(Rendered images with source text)
■ ■ ■ ■

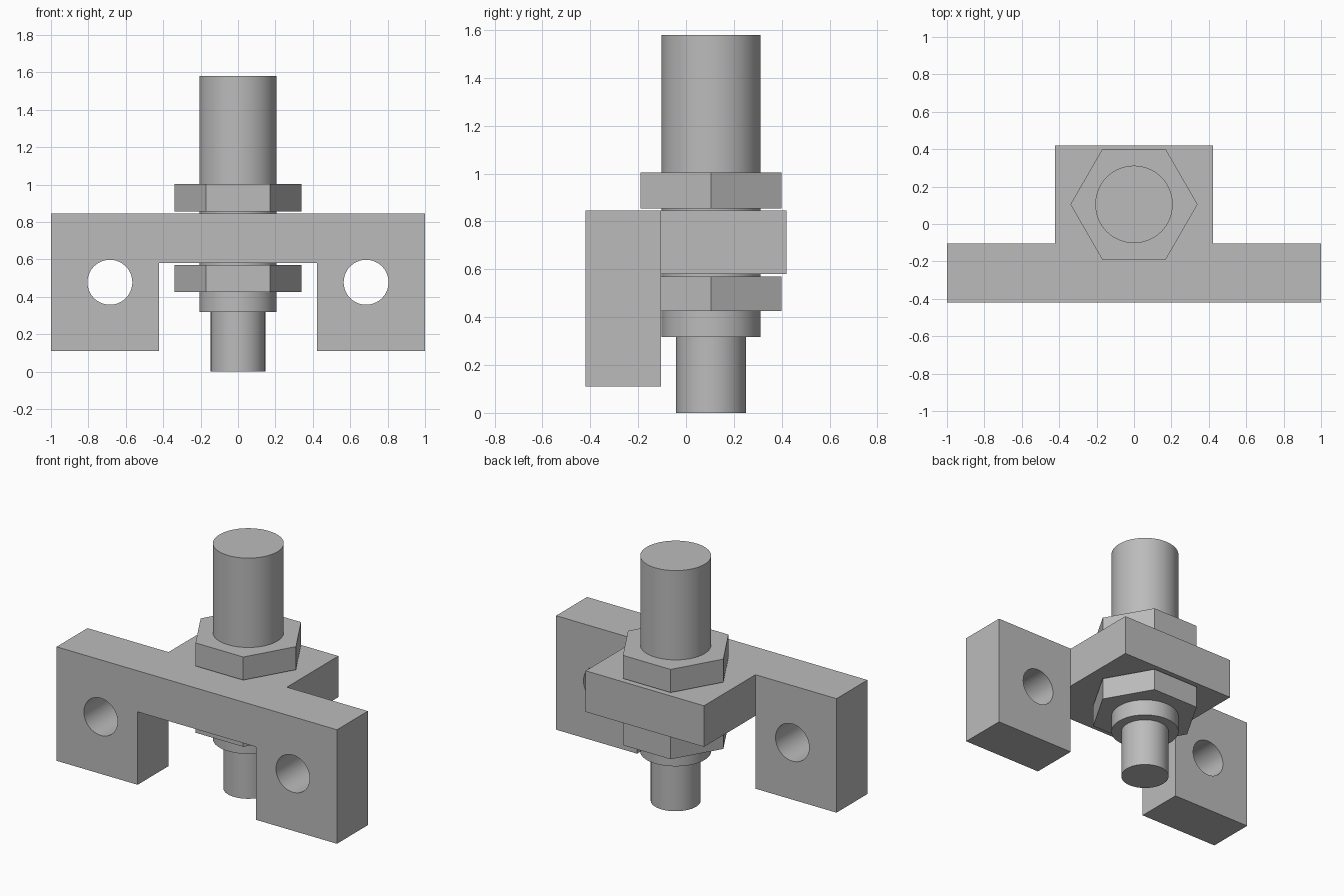
import bpy, bmesh, math
from mathutils import Matrix

if "Cube" in bpy.data.objects:
    bpy.data.objects.remove(bpy.data.objects["Cube"], do_unlink=True)

steel = bpy.data.materials.new("steel_grey")
steel.use_nodes = True
steel.diffuse_color = (0.5, 0.5, 0.5, 1)
steel.node_tree.nodes["Principled BSDF"].inputs["Base Color"].default_value = (0.5, 0.5, 0.5, 1)

AXIS_Y = 0.105           # centre line of the rod
ROD_R, TIP_R = 0.207, 0.146
BRIDGE_Z, TOP_Z = 0.58, 0.845


def make_object(name, bm):
    bmesh.ops.recalc_face_normals(bm, faces=bm.faces)
    mesh = bpy.data.meshes.new(name)
    bm.to_mesh(mesh)
    bm.free()
    mesh.materials.append(steel)
    obj = bpy.data.objects.new(name, mesh)
    bpy.context.collection.objects.link(obj)
    return obj


def select_only(obj):
    bpy.ops.object.select_all(action="DESELECT")
    obj.select_set(True)
    bpy.context.view_layer.objects.active = obj


def smooth(obj):
    select_only(obj)
    bpy.ops.object.shade_smooth_by_angle(angle=math.radians(30))


def extrude(bm, faces, y):
    res = bmesh.ops.extrude_face_region(bm, geom=faces)
    verts = [g for g in res["geom"] if isinstance(g, bmesh.types.BMVert)]
    bmesh.ops.translate(bm, verts=verts, vec=(0, y, 0))
    return [g for g in res["geom"] if isinstance(g, bmesh.types.BMFace)]


# Bracket: front plate with two legs, and a tongue extruded back from the bridge
bm = bmesh.new()
bmesh_faces = []
cols = [-1, -0.422, 0.422, 1]
top = [bm.verts.new((x, -0.42, TOP_Z)) for x in cols]
mid = [bm.verts.new((x, -0.42, BRIDGE_Z)) for x in cols]
low = [bm.verts.new((x, -0.42, 0.11)) for x in cols]
for i in range(3):
    bmesh_faces.append(bm.faces.new((top[i], mid[i], mid[i + 1], top[i + 1])))
for i in (0, 2):
    bmesh_faces.append(bm.faces.new((mid[i], low[i], low[i + 1], mid[i + 1])))
back = extrude(bm, bmesh_faces, 0.315)
bridge = min(back, key=lambda f: abs(f.calc_center_median().x)
             + abs(f.calc_center_median().z - TOP_Z))
old_bridge = [bridge]
extrude(bm, old_bridge, 0.525)
bmesh.ops.recalc_face_normals(bm, faces=bm.faces)
bmesh.ops.dissolve_limit(bm, angle_limit=0.01, verts=bm.verts, edges=bm.edges)
bracket = make_object("mounting_bracket", bm)

# Bolt holes through both legs
for side in (-1, 1):
    bm = bmesh.new()
    place = Matrix.Translation((side * 0.685, -0.26, 0.478)) @ Matrix.Rotation(math.pi / 2, 4, "X")
    bmesh.ops.create_cone(bm, cap_ends=True, segments=64, radius1=0.12, radius2=0.12,
                          depth=0.6, matrix=place)
    cutter = make_object("hole_cutter", bm)
    cutter.hide_render = True
    mod = bracket.modifiers.new("bolt_hole", "BOOLEAN")
    mod.operation, mod.solver, mod.object = "DIFFERENCE", "EXACT", cutter
    select_only(bracket)
    bpy.ops.object.modifier_apply(modifier=mod.name)
    bpy.data.objects.remove(cutter, do_unlink=True)
smooth(bracket)


# Rod, tip and hexagonal nuts on the shared axis
def prism(name, radius, z0, z1, sides):
    bm = bmesh.new()
    bmesh.ops.create_cone(bm, cap_ends=True, segments=sides, radius1=radius, radius2=radius,
                          depth=z1 - z0, matrix=Matrix.Translation((0, AXIS_Y, (z0 + z1) / 2))
                          @ Matrix.Rotation(math.pi / 2, 4, "Z"))
    return make_object(name, bm)


smooth(prism("threaded_rod", ROD_R, 0.318, 1.58, 64))
smooth(prism("plunger_tip", TIP_R, 0, 0.318, 64))
prism("upper_nut", 0.34, 0.855, 1.004, 6)
prism("lower_nut", 0.34, 0.425, 0.57, 6)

■ ■ ■ ■

■ Exercise objective: All that should be written out is the stretch of lines above between the one holding "mod.operation, mod.solver, mod.object" and the one holding "0.318, 1.58, 64))", inclusive, exactly as given.

■ Solution to this problem:
    mod.operation, mod.solver, mod.object = "DIFFERENCE", "EXACT", cutter
    select_only(bracket)
    bpy.ops.object.modifier_apply(modifier=mod.name)
    bpy.data.objects.remove(cutter, do_unlink=True)
smooth(bracket)


# Rod, tip and hexagonal nuts on the shared axis
def prism(name, radius, z0, z1, sides):
    bm = bmesh.new()
    bmesh.ops.create_cone(bm, cap_ends=True, segments=sides, radius1=radius, radius2=radius,
                          depth=z1 - z0, matrix=Matrix.Translation((0, AXIS_Y, (z0 + z1) / 2))
                          @ Matrix.Rotation(math.pi / 2, 4, "Z"))
    return make_object(name, bm)


smooth(prism("threaded_rod", ROD_R, 0.318, 1.58, 64))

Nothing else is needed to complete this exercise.